  1. Mark Caponigro

    This is a valuable little commentary on some verses of the Lord’s Prayer. Most noteworthy right away is that the Greek Orthodox scholar George Parsenios should wish this time to overlook the vast riches of Greek Patristic exegesis, and instead to quote from the two earliest Christians writing in Latin, neither from Italy, both from Carthage in the Roman province of Africa, one of the largest Latin-speaking centers in the empire after Rome itself: the learned layman Tertullian, ca. 200 CE, accomplished rhetorician, who was the inventor of a Christian Latin vocabulary, after Greek authors had been writing lots for a long time, including in Rome itself; and toward the middle of the same, 3rd, century, the saintly bishop and martyr Cyprian, leading his flock in a time of persecution from without and schism within, and little support from his brother bishop of Rome, himself the model of “diákrisis,” discretion, according to the Desert Fathers the mother of all the virtues.

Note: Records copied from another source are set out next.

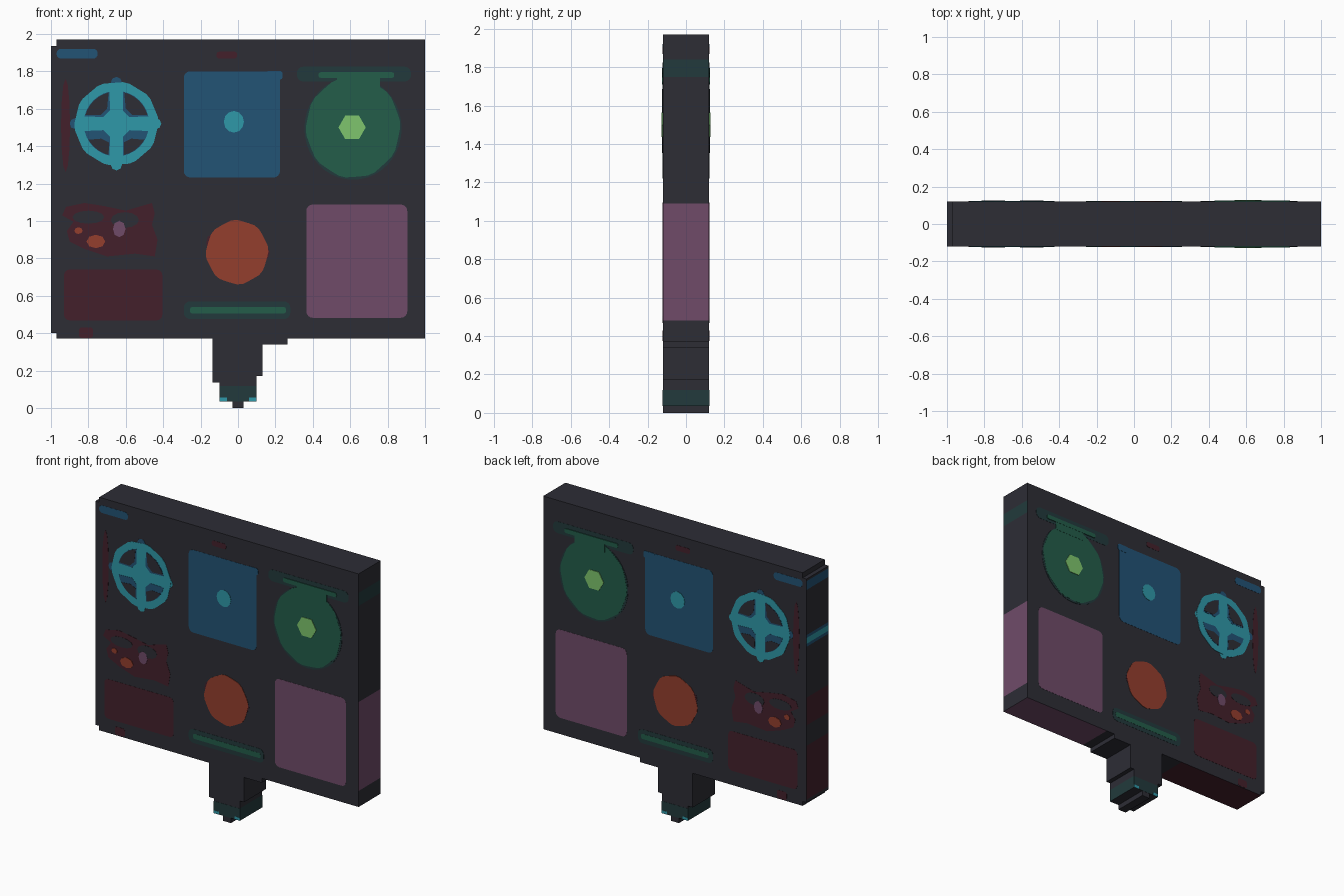
import bpy, bmesh, math

if "Cube" in bpy.data.objects:
    bpy.data.objects.remove(bpy.data.objects["Cube"])

HALF = 0.12     # half depth of the board
STEP = 0.0012   # height of each inlay layer


def material(name, hexcode):
    lin = []
    for i in (0, 2, 4):
        c = int(hexcode[i:i + 2], 16) / 255
        lin.append(c / 12.92 if c <= 0.04045 else ((c + 0.055) / 1.055) ** 2.4)
    m = bpy.data.materials.new(name)
    m.diffuse_color = (*lin, 1)
    m.use_nodes = True
    m.node_tree.nodes["Principled BSDF"].inputs["Base Color"].default_value = m.diffuse_color
    return m


M = {n: material(n, h) for n, h in {
    "charcoal": "2d2d35", "dark_red": "44202b", "blue": "225375",
    "teal": "2f98a8", "green": "235d4a", "deep_teal": "223a3c",
    "light_green": "7ec56d", "orange": "943e2d", "purple": "704b69"}.items()}


def add_object(name, bm, mats):
    bmesh.ops.recalc_face_normals(bm, faces=bm.faces)
    me = bpy.data.meshes.new(name)
    bm.to_mesh(me)
    bm.free()
    for m in mats:
        me.materials.append(M[m])
    ob = bpy.data.objects.new(name, me)
    bpy.context.collection.objects.link(ob)
    return ob


def plate(name, pts, mat, layer=1):
    """Thin inlay on the front, mirrored to the back."""
    bm = bmesh.new()
    front = [bm.verts.new((x, -HALF - STEP * layer, z)) for x, z in pts]
    rear = [bm.verts.new((x, -HALF + 0.001, z)) for x, z in pts]
    bm.faces.new(front)
    bm.faces.new(rear)
    for i in range(len(pts)):
        j = (i + 1) % len(pts)
        bm.faces.new((front[i], front[j], rear[j], rear[i]))
    ob = add_object(name, bm, [mat])
    mod = ob.modifiers.new("both_sides", 'MIRROR')
    mod.use_axis = (False, True, False)
    mod.use_clip = False


def rect(x0, x1, z0, z1, r=0.0):
    if r == 0:
        return [(x0, z0), (x1, z0), (x1, z1), (x0, z1)]
    pts = []
    for cx, cz, a in ((x1 - r, z1 - r, 0), (x0 + r, z1 - r, 90),
                      (x0 + r, z0 + r, 180), (x1 - r, z0 + r, 270)):
        for k in range(5):
            t = math.radians(a + k * 22.5)
            pts.append((cx + r * math.cos(t), cz + r * math.sin(t)))
    return pts


def oval(cx, cz, rx, rz, n=20, ripple=0.0):
    pts = []
    for k in range(n):
        t = 2 * math.pi * k / n
        s = 1 + ripple * (1 if k % 4 < 2 else -1)
        pts.append((cx + rx * s * math.cos(t), cz + rz * s * math.sin(t)))
    return pts


# Board and stepped stem: one outline, each edge carries its side colour
C, R, B, D, P = "charcoal", "dark_red", "blue", "deep_teal", "purple"
outline = [
    (-.97, 1.97, C), (1, 1.97, C), (1, 1.84, D), (1, 1.75, C), (1, 1.09, P),
    (1, .48, C), (1, .37, P), (.33, .37, C), (.265, .37, C), (.265, .34, C),
    (.13, .34, C), (.13, .17, C), (.10, .17, C), (.10, .12, D), (.10, .035, C),
    (.03, .035, C), (.03, 0, C), (-.03, 0, C), (-.03, .035, C), (-.10, .035, D),
    (-.10, .12, C), (-.10, .135, C), (-.135, .135, C), (-.135, .37, C),
    (-.30, .37, R), (-.97, .37, C), (-.97, .40, C), (-1, .40, C), (-1, .42, R),
    (-1, .79, C), (-1, .93, R), (-1, 1.12, C), (-1, 1.47, B), (-1, 1.49, "teal"),
    (-1, 1.53, B), (-1, 1.55, C), (-1, 1.86, B), (-1, 1.92, C), (-1, 1.935, C),
    (-.97, 1.935, C)]
bm = bmesh.new()
front = [bm.verts.new((x, -HALF, z)) for x, z, _ in outline]
rear = [bm.verts.new((x, HALF, z)) for x, z, _ in outline]
names = list(M)
bm.faces.new(front)
bm.faces.new(rear)
for i, (_, _, colour) in enumerate(outline):
    j = (i + 1) % len(outline)
    f = bm.faces.new((front[i], front[j], rear[j], rear[i]))
    f.material_index = names.index(colour)
add_object("board_and_stem", bm, names)

# Small marks around the edge
plate("top_left_dash", rect(-.97, -.75, 1.868, 1.92, .024), "blue")
plate("top_mark", rect(-.115, -.005, 1.868, 1.905, .015), "dark_red")
plate("left_sliver", oval(-.922, 1.51, .024, .25, 12), "dark_red")
plate("bottom_left_mark", rect(-.85, -.775, .375, .43, .015), "dark_red")

# Spoked wheel
WX, WZ = -.65, 1.52
for k, (dx, dz) in enumerate(((0, .22), (-.22, 0), (0, -.22), (.21, 0))):
    plate(f"wheel_tab_{k}", oval(WX + dx, WZ + dz, .03, .03, 8), "blue" if k < 2 else "teal")
plate("wheel_disc", oval(WX, WZ, .222, .222, 40, .012), "teal", 2)


def window(sx, sz, a0, a1, r, near):
    arc = [math.radians(a0 + (a1 - a0) * k / 6) for k in range(7)]
    pts = [(r * math.cos(t), r * math.sin(t)) for t in arc] + near
    return [(WX + sx * x, WZ + sz * z) for x, z in pts]


for k, (sx, sz) in enumerate(((1, 1), (-1, 1), (-1, -1), (1, -1))):
    plate(f"wheel_window_rim_{k}",
          window(sx, sz, 13, 78, .175, [(.035, .07), (.07, .035)]), "blue", 3)
    a0, near = (16, [(.05, .08), (.085, .045)]) if sz > 0 else (30, [(.04, .10), (.08, .08)])
    plate(f"wheel_window_{k}", window(sx, sz, a0, 76, .172, near), "charcoal", 4)

# Blue panel with a dot
plate("blue_panel", rect(-.29, .225, 1.232, 1.80, .035), "blue")
plate("blue_panel_corner", rect(.15, .238, 1.755, 1.802, .015), "blue", 2)
plate("panel_dot", oval(-.022, 1.53, .054, .058, 12), "teal", 3)

# Green disc hanging from a bar
plate("disc_bar", rect(.315, .925, 1.745, 1.825, .035), "deep_teal")
plate("disc_rim", oval(.615, 1.495, .26, .275, 40), "deep_teal", 2)
plate("green_disc", oval(.615, 1.50, .25, .268, 40, .01), "green", 3)
plate("disc_neck", rect(.53, .76, 1.71, 1.785), "green", 4)
plate("disc_cap", rect(.43, .835, 1.765, 1.795, .012), "green", 5)
plate("disc_centre", oval(.61, 1.50, .073, .073, 6), "light_green", 6)

# Irregular red patch with holes and spots
plate("red_patch", [
    (-.92, 1.075), (-.82, 1.096), (-.72, 1.08), (-.60, 1.055), (-.46, 1.096),
    (-.445, 1.04), (-.46, .98), (-.43, .90), (-.445, .81), (-.55, .825),
    (-.70, .81), (-.82, .85), (-.90, .89), (-.915, .945), (-.88, .995),
    (-.94, 1.03)], "dark_red")
plate("patch_hole_left", oval(-.80, 1.02, .085, .035, 12), "charcoal", 2)
plate("patch_hole_right", oval(-.605, 1.005, .075, .042, 12), "charcoal", 2)
plate("patch_spot_large", oval(-.76, .89, .05, .036, 8), "orange", 3)
plate("patch_spot_small", oval(-.853, .948, .022, .018, 8), "orange", 3)
plate("patch_spot_purple", oval(-.635, .957, .034, .044, 8), "purple", 3)

# Lower panels
plate("red_panel", rect(-.93, -.405, .468, .74, .03), "dark_red")
plate("orange_edge_right", oval(.13, .83, .04, .045, 8), "dark_red")
plate("orange_edge_left", oval(-.14, .88, .03, .05, 8), "dark_red")
plate("orange_disc", oval(-.005, .833, .165, .17, 32, .015), "orange", 2)
plate("slot_border", rect(-.29, .28, .475, .57, .035), "deep_teal")
plate("slot", rect(-.257, .257, .505, .54, .014), "green", 2)
plate("purple_panel", rect(.365, .905, .482, 1.088, .035), "purple")

# Coloured collar at the end of the stem
plate("stem_collar", rect(-.10, .10, .035, .118), "deep_teal")
for s in (-1, 1):
    x0, x1 = sorted((s * .06, s * .10))
    plate("collar_corner", rect(x0, x1, .035, .055), "teal", 2)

    And then either Mr. Parsenios or his video editor chose images from the Roman catacombs as illustrations — remarkable!

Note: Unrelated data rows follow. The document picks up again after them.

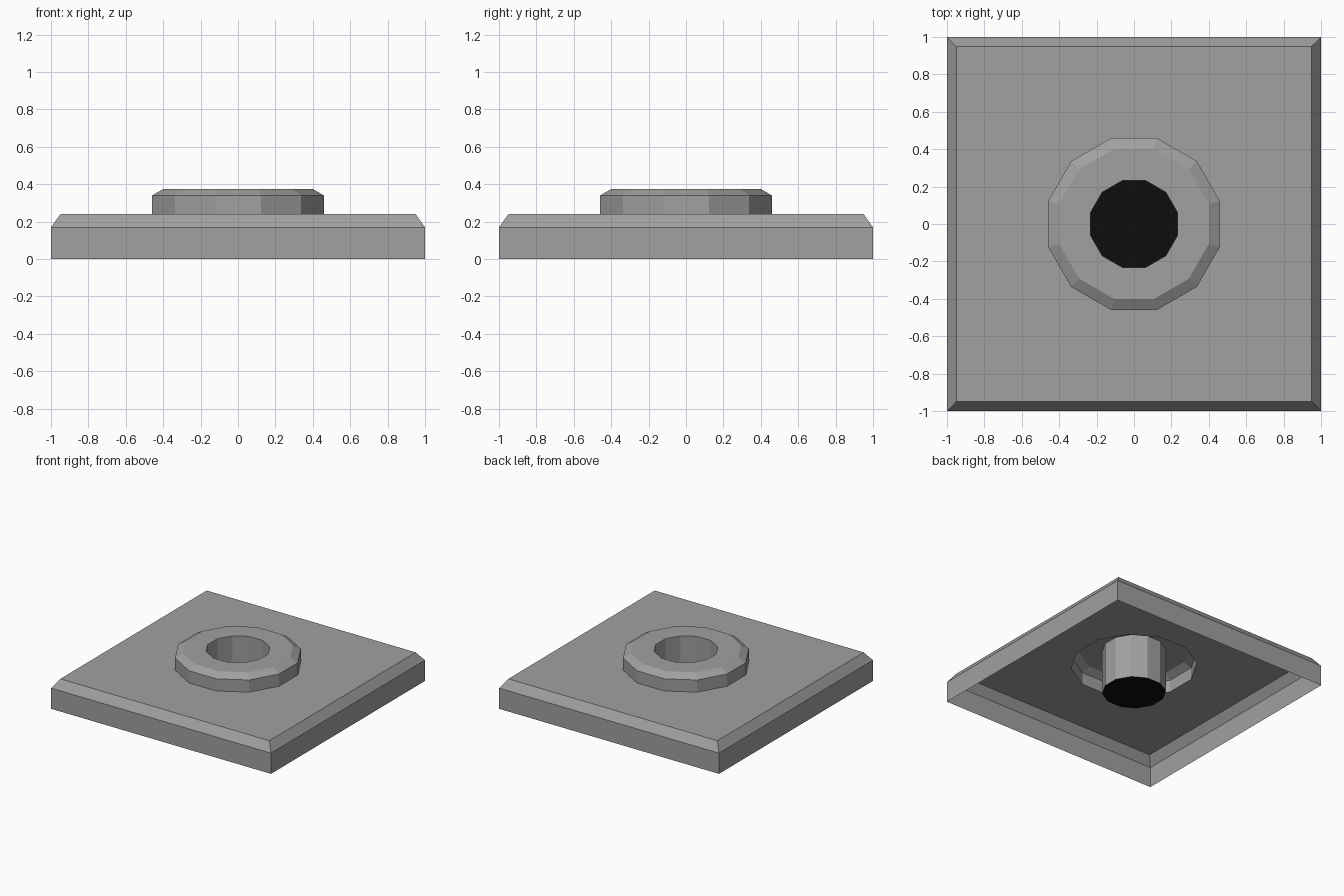
import bpy, bmesh, math

if "Cube" in bpy.data.objects:
    bpy.data.objects.remove(bpy.data.objects["Cube"])


def material(name, rgb):
    m = bpy.data.materials.new(name)
    m.diffuse_color = (*rgb, 1)
    m.use_nodes = True
    m.node_tree.nodes["Principled BSDF"].inputs["Base Color"].default_value = m.diffuse_color
    return m


grey = material("stone grey", (0.36, 0.354, 0.342))
black = material("black", (0.004, 0.004, 0.004))


def loop(bm, sides, apothem, z):
    """Regular polygon with flat sides facing the axes."""
    r = apothem / math.cos(math.pi / sides)
    return [bm.verts.new((r * math.cos((i + 0.5) * math.tau / sides),
                          r * math.sin((i + 0.5) * math.tau / sides), z))
            for i in range(sides)]


def skin(bm, rings):
    """Join successive polygons with flat quads."""
    for a, b in zip(rings, rings[1:]):
        n = len(a)
        for i in range(n):
            j = (i + 1) % n
            bm.faces.new((a[i], a[j], b[j], b[i]))


def finish(bm, name, mat):
    me = bpy.data.meshes.new(name)
    bm.to_mesh(me)
    bm.free()
    me.materials.append(mat)
    ob = bpy.data.objects.new(name, me)
    bpy.context.collection.objects.link(ob)
    return ob


# Base plate: open-bottomed shell with chamfered rim and a round opening
bm = bmesh.new()
rings = [loop(bm, 4, a, z) for a, z in ((1.0, 0.0), (1.0, 0.17), (0.95, 0.24))]
skin(bm, rings)
hole = loop(bm, 12, 0.459, 0.24)
edges = [bm.edges.new((hole[i], hole[(i + 1) % 12])) for i in range(12)]
edges += [bm.edges.get((rings[-1][i], rings[-1][(i + 1) % 4])) for i in range(4)]
bmesh.ops.triangle_fill(bm, edges=edges, use_beauty=True, normal=(0, 0, 1))
for f in bm.faces:
    f.normal_update()
    if f.normal.z < -0.5:
        f.normal_flip()
finish(bm, "base_plate", grey)

# Raised collar and the tube running down through the plate
bm = bmesh.new()
profile = ((0.459, 0.24), (0.459, 0.34), (0.40, 0.375), (0.232, 0.375), (0.232, 0.01))
skin(bm, [loop(bm, 12, a, z) for a, z in profile])
finish(bm, "collar_and_tube", grey)

# Black disc closing the bottom of the tube
bm = bmesh.new()
bm.faces.new(loop(bm, 12, 0.232, 0.01))
finish(bm, "tube_floor", black)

    The true power of the Lord’s Prayer is revealed when we understand it to be an eschatological prayer, an expression of impatience or disappointment with the world as it is, with all its systemic evils, a cry of those in distress calling for the end of this world in fact, and of course for its replacement by the true, utterly good and philanthropic world that the apocalyptic God of the prophet Daniel has in store. (By contrast, we should make a point of avoiding moralizing interpretations, e.g. thinking “your will be done on Earth as it is in heaven” means “I am a bad person, because I am not behaving heavenly enough.” No, that’s not at all what Jesus was saying in the Sermon on the Mount.)

    In this connexion, note the hápax legómenon in the verse about our (something) bread: “epioúsion” occurs only here in ancient Greek literature, so we don’t know exactly what it means. Is it “daily bread”? — but this word is not exactly what you would use to say that in ancient Greek, even though the common translation of the Roman church, “panem nostrum cotidianum,” means that, and that has come to dominate (of course..). More likely it’s “tomorrow’s bread,” indicating the bread that is to be eaten when the Kingdom comes, “tomorrow” meaning “sometime soon, we hope.” The Vulgate approved by Saint Jerome has a fascinating Latin neologism, “supersubstantialem” — and one can’t do more than simply to anglicize it, “supersubstantial,” which for us may mean one thing or another, but in the Neoplatonic intellectual atmosphere of the 4th century was much more suggestive.